The Omnibus Transportation Employee Act of 1991 authorized the U.S. Department of Transportation to mandate substance abuse management for safety-sensitive employees in the transit industry. In February 1994, FTA published final drug and alcohol testing regulations for transit employers. FTA is responsible for implementing these regulations and auditing the compliance of transit operators with these rules. As of July 29, 2002, FTA has conducted 126 audits since the inception of the drug and alcohol audit program in 1997. Thirty-eight audits are scheduled for FY 2002.
Security Review Program
Between February 1997 and July 2002, FTA conducted 59 Security Reviews and 20 follow-up Security Reviews of transit agencies. Security reviews are independent security and emergency management reviews of transit agencies plans, procedures, and training to ensure the highest level of transit system security against major crimes and acts of terrorism, and to assess the ability to quickly and effectively respond to the consequences of a critical emergency incident. Specifically, the reviews have included an evaluation of the:
Based on the review, FTA makes recommendations to the transit agency to mitigate vulnerabilities and improve emergency response capabilities.
FTA security programs are discussed in more detail in Chapter 12.
Data Collection and Analysis Program
All transit agencies must submit safety and security data into the FTA National Transit Database Safety and Security Module.
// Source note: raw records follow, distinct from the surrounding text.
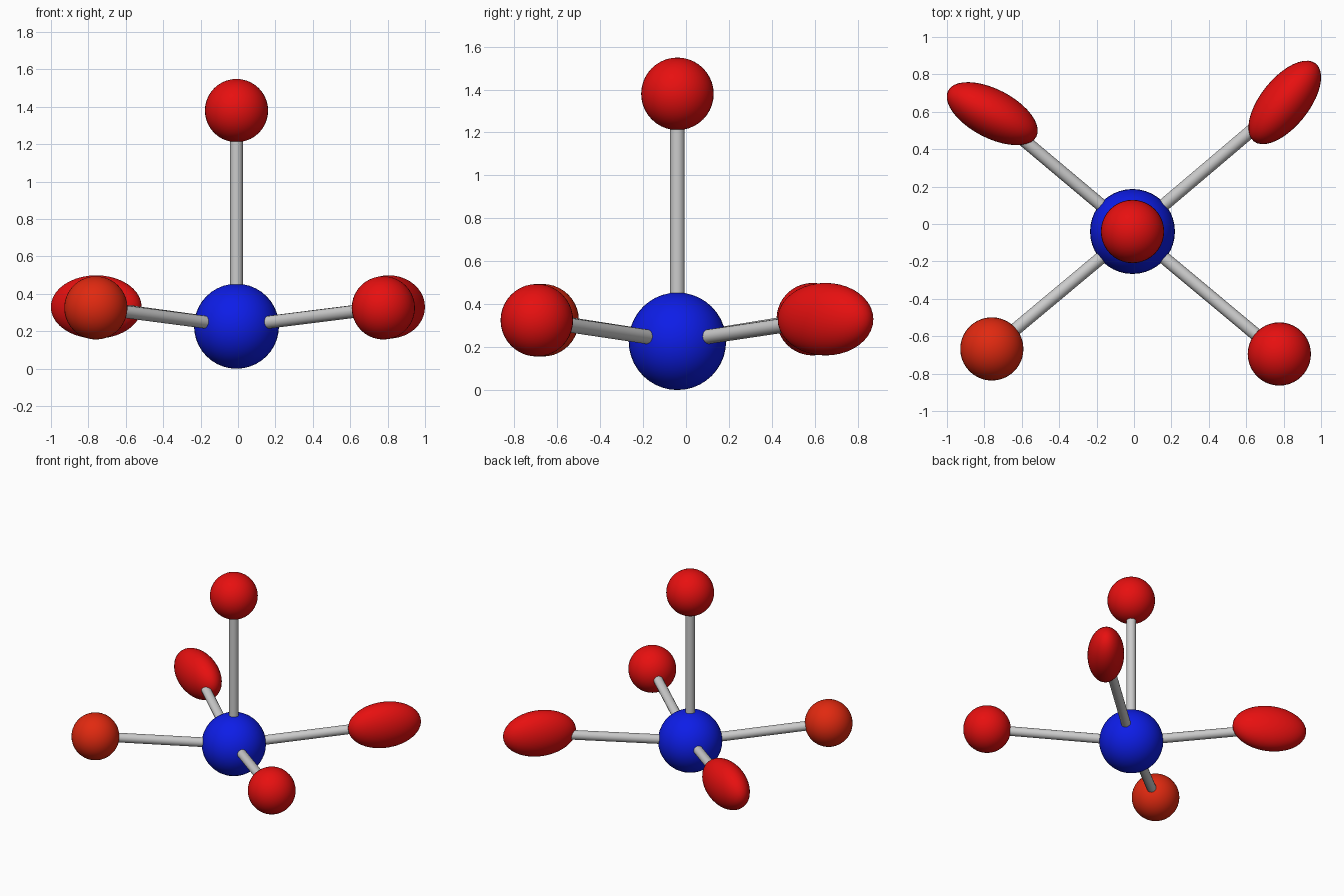
import bpy
from math import radians
from mathutils import Vector

if "Cube" in bpy.data.objects:
    bpy.data.objects.remove(bpy.data.objects["Cube"])


def material(name, rgb):
    mat = bpy.data.materials.new(name)
    mat.diffuse_color = (*rgb, 1)
    mat.use_nodes = True
    mat.node_tree.nodes["Principled BSDF"].inputs["Base Color"].default_value = mat.diffuse_color
    return mat


blue = material("blue", (0.004, 0.012, 0.8))
red = material("red", (0.8, 0.005, 0.005))
orange = material("orange_red", (0.75, 0.022, 0.005))


def ball(name, center, radii, mat, turn=0):
    bpy.ops.mesh.primitive_uv_sphere_add(segments=40, ring_count=20, radius=1,
                                         location=center,
                                         rotation=(0, 0, radians(turn)))
    ob = bpy.context.object
    ob.name = name
    ob.scale = radii
    ob.data.materials.append(mat)
    bpy.ops.object.shade_smooth()


def rod(name, start, end):
    axis = Vector(end) - Vector(start)
    bpy.ops.mesh.primitive_cylinder_add(vertices=16, radius=0.034, depth=axis.length,
                                        location=(Vector(start) + Vector(end)) / 2,
                                        rotation=axis.to_track_quat('Z', 'Y').to_euler())
    bpy.context.object.name = name
    bpy.ops.object.shade_smooth_by_angle()


# Central ball
hub = (-0.008, -0.04, 0.227)
ball("central_ball", hub, (0.227,) * 3, blue)

# Outer balls: round ones and stretched ones, each joined to the centre by a rod
R = 0.169
round_ball, long_ball = (R, R, R), (0.266, 0.13, R)
outer = [
    ("top", (-0.008, -0.04, 1.38), round_ball, red, 0),
    ("front_left", (-0.76, -0.668, 0.325), round_ball, orange, 0),
    ("front_right", (0.777, -0.695, 0.325), round_ball, red, 0),
    ("back_left", (-0.758, 0.59, 0.33), long_ball, red, -27.5),
    ("back_right", (0.806, 0.65, 0.33), long_ball, red, 51.5),
]
for name, pos, radii, mat, turn in outer:
    ball(name + "_ball", pos, radii, mat, turn)
    rod(name + "_rod", hub, pos)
This data on transit safety and security is published annually in the Transit Safety and Security Report (formerly the Safety Management Information Statistics Report). It provides FTA and the transit industry with a basis for identifying key safety concerns as well as possible solutions. FTA has extended its efforts by collecting transit vehicle accident and incident causal data through the State Safety Oversight Annual Reporting requirement and the February 2002 revision of the National Transit Database, which expands the range of causal data collected and the frequency of its reporting.
Intelligent Vehicle Initiative
FTA is also working to improve safety through the DOT's Intelligent Vehicle Initiative (IVI). Among the elements under investigation are precision docking systems and collision warning systems. Precision docking systems will allow buses to be automatically maneuvered into a loading zone or maintenance area, allowing easier access for passengers and more efficient maintenance operations. Collision warning systems will help the bus driver and surrounding vehicle drivers operate their vehicles more efficiently.